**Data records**
---------------
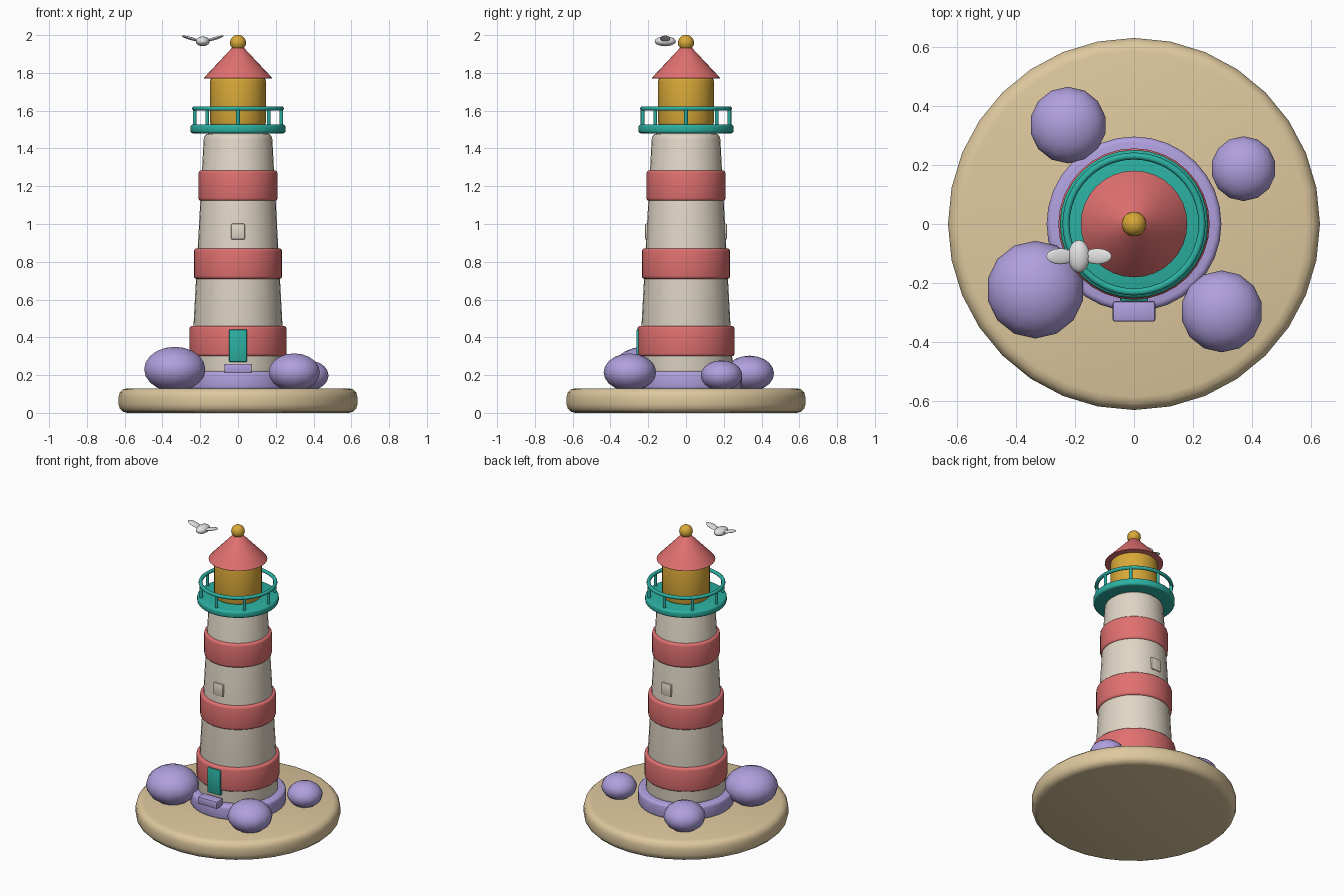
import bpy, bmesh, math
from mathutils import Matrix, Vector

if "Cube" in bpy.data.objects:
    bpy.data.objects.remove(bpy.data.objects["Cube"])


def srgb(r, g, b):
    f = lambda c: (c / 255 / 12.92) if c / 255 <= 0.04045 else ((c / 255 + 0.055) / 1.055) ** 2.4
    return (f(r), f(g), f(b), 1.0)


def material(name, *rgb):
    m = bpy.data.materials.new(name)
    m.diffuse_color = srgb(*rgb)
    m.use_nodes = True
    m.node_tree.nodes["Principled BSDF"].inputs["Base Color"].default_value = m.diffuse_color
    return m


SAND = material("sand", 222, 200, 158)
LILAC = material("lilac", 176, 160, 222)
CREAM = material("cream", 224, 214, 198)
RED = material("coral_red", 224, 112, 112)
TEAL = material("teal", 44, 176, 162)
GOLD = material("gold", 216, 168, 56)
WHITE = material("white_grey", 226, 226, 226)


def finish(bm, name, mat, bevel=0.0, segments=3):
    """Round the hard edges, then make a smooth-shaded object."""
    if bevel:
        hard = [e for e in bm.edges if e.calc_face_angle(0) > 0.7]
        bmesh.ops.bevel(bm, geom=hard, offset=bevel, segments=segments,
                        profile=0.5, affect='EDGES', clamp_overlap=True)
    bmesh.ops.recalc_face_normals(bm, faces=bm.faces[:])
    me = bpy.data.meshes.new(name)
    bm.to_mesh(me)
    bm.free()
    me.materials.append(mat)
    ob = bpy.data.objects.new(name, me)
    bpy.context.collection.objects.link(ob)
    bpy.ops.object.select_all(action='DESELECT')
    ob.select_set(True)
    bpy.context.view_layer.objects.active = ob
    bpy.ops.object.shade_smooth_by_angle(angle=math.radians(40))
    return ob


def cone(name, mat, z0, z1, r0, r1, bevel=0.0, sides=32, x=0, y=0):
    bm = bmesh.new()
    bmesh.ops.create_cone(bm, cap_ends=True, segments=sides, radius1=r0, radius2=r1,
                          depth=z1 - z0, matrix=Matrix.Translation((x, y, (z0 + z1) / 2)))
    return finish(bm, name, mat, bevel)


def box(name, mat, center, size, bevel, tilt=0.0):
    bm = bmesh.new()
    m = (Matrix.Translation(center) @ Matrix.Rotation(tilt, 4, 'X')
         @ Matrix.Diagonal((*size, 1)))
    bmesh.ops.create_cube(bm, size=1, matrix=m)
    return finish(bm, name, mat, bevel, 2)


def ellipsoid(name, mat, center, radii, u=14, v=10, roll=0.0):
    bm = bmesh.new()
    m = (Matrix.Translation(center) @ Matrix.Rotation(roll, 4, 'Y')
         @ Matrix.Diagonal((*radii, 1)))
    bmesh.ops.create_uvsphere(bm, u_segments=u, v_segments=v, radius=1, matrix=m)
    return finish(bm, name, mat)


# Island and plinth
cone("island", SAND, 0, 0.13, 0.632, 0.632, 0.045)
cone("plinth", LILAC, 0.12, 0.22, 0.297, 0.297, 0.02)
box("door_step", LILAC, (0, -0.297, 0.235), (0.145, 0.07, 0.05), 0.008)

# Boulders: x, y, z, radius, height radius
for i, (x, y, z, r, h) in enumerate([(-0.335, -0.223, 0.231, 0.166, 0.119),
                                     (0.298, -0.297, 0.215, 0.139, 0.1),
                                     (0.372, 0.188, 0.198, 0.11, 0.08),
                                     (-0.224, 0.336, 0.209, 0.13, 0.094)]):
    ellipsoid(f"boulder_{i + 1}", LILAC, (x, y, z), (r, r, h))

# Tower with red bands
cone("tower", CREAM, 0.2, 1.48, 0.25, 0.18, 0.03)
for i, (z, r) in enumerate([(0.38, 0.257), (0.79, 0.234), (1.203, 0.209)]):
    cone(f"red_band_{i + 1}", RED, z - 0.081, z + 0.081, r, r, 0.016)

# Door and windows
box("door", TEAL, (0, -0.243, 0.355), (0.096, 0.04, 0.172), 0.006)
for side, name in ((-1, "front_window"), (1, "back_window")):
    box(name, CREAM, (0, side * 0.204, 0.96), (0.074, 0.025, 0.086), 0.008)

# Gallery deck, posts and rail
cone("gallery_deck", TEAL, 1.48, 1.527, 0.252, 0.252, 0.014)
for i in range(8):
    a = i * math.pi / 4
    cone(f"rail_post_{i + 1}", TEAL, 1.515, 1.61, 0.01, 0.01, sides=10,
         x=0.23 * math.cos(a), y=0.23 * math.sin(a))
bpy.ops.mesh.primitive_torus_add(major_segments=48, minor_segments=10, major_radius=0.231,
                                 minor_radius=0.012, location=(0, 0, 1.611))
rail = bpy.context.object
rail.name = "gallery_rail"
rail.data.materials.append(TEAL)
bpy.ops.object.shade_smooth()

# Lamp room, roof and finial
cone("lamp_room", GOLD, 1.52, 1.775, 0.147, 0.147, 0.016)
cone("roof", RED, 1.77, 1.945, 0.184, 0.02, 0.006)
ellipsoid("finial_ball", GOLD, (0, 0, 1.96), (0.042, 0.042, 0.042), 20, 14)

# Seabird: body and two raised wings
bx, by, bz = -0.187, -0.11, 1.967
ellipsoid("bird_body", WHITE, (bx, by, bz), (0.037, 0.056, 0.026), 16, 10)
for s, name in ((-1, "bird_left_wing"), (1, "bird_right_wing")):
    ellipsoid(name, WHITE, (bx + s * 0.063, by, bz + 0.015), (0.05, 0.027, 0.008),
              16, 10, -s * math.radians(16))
---------------
**Problem description**
Starting at the line that contains "0.184, 0.02, 0.006)", copy each line through the last one in the records, exactly, and output nothing else.

**Task solution**
cone("roof", RED, 1.77, 1.945, 0.184, 0.02, 0.006)
ellipsoid("finial_ball", GOLD, (0, 0, 1.96), (0.042, 0.042, 0.042), 20, 14)

# Seabird: body and two raised wings
bx, by, bz = -0.187, -0.11, 1.967
ellipsoid("bird_body", WHITE, (bx, by, bz), (0.037, 0.056, 0.026), 16, 10)
for s, name in ((-1, "bird_left_wing"), (1, "bird_right_wing")):
    ellipsoid(name, WHITE, (bx + s * 0.063, by, bz + 0.015), (0.05, 0.027, 0.008),
              16, 10, -s * math.radians(16))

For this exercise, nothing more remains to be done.